Anyway, I’d like to make an attempt at tying all of these jumbly thoughts together with the big neat bow of Sexuality. I mean this with the definition of “capacity for sexual feelings or activity” rather than sexual orientation. One of the most hard-hitting moments of South Park was the boys analysing the Photoshopped pictures of the girls with a critical, objectifying and sexualised eye. These fourth-graders, drawn out of basic shapes and without any real figure, are suddenly given real-world tits and arse and you just want to protect them from this and stop them from growing up before their time. Because as well as all of the messages on body image comes the message that your appearance is an open invitation. That if your aesthetics are a certain way that is pleasing to men, that makes it their right to view your body in a detached, sexual way. And then, as if that weren’t bad enough, as soon as you think that maybe you should conform to these standards because you’ve been told that’s how you’re supposed to look, your idol calls you a bitch and a slut.
You can’t win.
One of the many complicated, interwoven reasons that I struggled with anorexia over the last four years was an unwillingness to grow up; subconsciously, I wanted to slip under the radar of groping and cat-calling by keeping a child’s body.
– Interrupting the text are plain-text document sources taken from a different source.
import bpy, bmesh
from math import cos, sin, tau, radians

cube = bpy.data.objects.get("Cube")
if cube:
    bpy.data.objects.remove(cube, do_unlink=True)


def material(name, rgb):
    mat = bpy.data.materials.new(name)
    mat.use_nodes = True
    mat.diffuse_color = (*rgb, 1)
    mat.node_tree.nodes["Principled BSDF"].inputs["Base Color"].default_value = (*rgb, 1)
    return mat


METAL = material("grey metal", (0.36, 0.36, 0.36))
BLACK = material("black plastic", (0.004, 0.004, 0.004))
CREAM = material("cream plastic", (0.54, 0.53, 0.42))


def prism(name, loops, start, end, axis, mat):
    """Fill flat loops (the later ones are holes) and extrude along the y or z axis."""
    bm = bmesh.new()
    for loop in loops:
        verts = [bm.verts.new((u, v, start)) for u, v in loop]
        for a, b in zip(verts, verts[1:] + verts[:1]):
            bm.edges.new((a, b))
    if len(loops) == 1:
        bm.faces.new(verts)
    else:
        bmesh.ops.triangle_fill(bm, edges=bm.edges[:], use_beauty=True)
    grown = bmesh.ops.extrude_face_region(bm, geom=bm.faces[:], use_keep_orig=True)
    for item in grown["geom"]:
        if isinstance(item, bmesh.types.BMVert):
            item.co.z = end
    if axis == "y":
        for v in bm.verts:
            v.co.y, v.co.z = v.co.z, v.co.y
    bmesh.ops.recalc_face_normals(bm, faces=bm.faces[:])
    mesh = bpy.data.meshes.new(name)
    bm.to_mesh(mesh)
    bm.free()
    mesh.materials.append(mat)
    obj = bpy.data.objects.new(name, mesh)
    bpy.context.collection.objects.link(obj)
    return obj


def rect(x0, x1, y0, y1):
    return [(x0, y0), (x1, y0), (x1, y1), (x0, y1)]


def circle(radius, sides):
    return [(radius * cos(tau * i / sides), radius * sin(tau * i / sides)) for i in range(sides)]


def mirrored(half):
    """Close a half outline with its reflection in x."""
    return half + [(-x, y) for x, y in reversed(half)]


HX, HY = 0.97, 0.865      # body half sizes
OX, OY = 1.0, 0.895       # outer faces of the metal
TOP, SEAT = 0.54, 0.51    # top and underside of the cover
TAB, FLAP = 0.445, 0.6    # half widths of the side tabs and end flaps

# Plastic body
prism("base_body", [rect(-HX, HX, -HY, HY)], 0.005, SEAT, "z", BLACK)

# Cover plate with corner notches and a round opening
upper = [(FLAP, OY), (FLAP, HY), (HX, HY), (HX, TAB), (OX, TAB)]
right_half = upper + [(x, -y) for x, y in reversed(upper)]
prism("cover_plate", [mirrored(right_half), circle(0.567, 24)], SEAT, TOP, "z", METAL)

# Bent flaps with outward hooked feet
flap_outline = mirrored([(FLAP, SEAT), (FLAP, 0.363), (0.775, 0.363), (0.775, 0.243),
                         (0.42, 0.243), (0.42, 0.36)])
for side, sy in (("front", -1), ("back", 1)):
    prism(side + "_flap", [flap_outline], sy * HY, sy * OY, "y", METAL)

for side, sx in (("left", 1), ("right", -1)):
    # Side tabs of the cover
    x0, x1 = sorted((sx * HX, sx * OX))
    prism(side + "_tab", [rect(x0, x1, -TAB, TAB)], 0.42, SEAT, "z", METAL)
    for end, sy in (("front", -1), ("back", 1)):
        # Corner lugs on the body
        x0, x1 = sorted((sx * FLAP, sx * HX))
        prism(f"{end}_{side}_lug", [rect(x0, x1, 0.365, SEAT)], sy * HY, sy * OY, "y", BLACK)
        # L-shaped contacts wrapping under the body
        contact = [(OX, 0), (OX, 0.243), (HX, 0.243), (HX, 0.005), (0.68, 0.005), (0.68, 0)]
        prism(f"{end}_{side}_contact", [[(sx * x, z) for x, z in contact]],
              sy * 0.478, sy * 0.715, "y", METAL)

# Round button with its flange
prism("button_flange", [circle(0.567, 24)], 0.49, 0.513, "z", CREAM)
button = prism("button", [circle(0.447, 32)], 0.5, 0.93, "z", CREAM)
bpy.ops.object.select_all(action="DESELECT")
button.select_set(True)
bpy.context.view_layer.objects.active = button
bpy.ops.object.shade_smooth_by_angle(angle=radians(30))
If you’re flat-chested with no arse to speak of, you can go running in shorts and a sports bra without attracting any attention whatsoever. Nobody’s calling out their dirty fantasies if you’re walking home at night in shorts because it’s summer. You don’t have to deal with these things like Periods or Thighs or a Sex Drive which you’ve only ever been shown as in a gross, derogatory and shaming way. It’s horrible that girls grow up in a world where becoming a Sick Childish Fragile Thing can occur to someone – subconsciously or otherwise- as the Cure for Having To Become A Woman. It’s so easy to be thrown askew when you’re shamed for the things you’re not and then shamed if you try to become them. And, as cheesy and shallow as it may sound, Beyoncé has actually helped me to overcome some of these beliefs. It’s not a miracle – I can’t pretend that therapy, pills, care and love didn’t play their fair share – but my new-found love for her has been the nail in the coffin for any traces of the thoughts that may have remained. I remind myself that she refused to let H&M use Photoshopped images of herself and that she refuses to shrink herself for standard beauty ideals, and rather than dieting she sings about being “Bootylicious” and how having a big bum can be, you know, a good thing, but not just for boys, for you. I like thinking about how she puts her alter ego and her show gear on and she owns the stage with her female dancers and female band. I feel very lucky to have grown up under the reign of Queen Bey.
 One of the BEST CHARACTERS EVER; student council president, campaigner, feminist, critic and General Fully-Rounded Female Character.Now thinking about teenage girls throughout cartoons; Tina and Louise Belcher, Lisa Simpson… Why are cartoons doing female characters better than ‘real’ shows?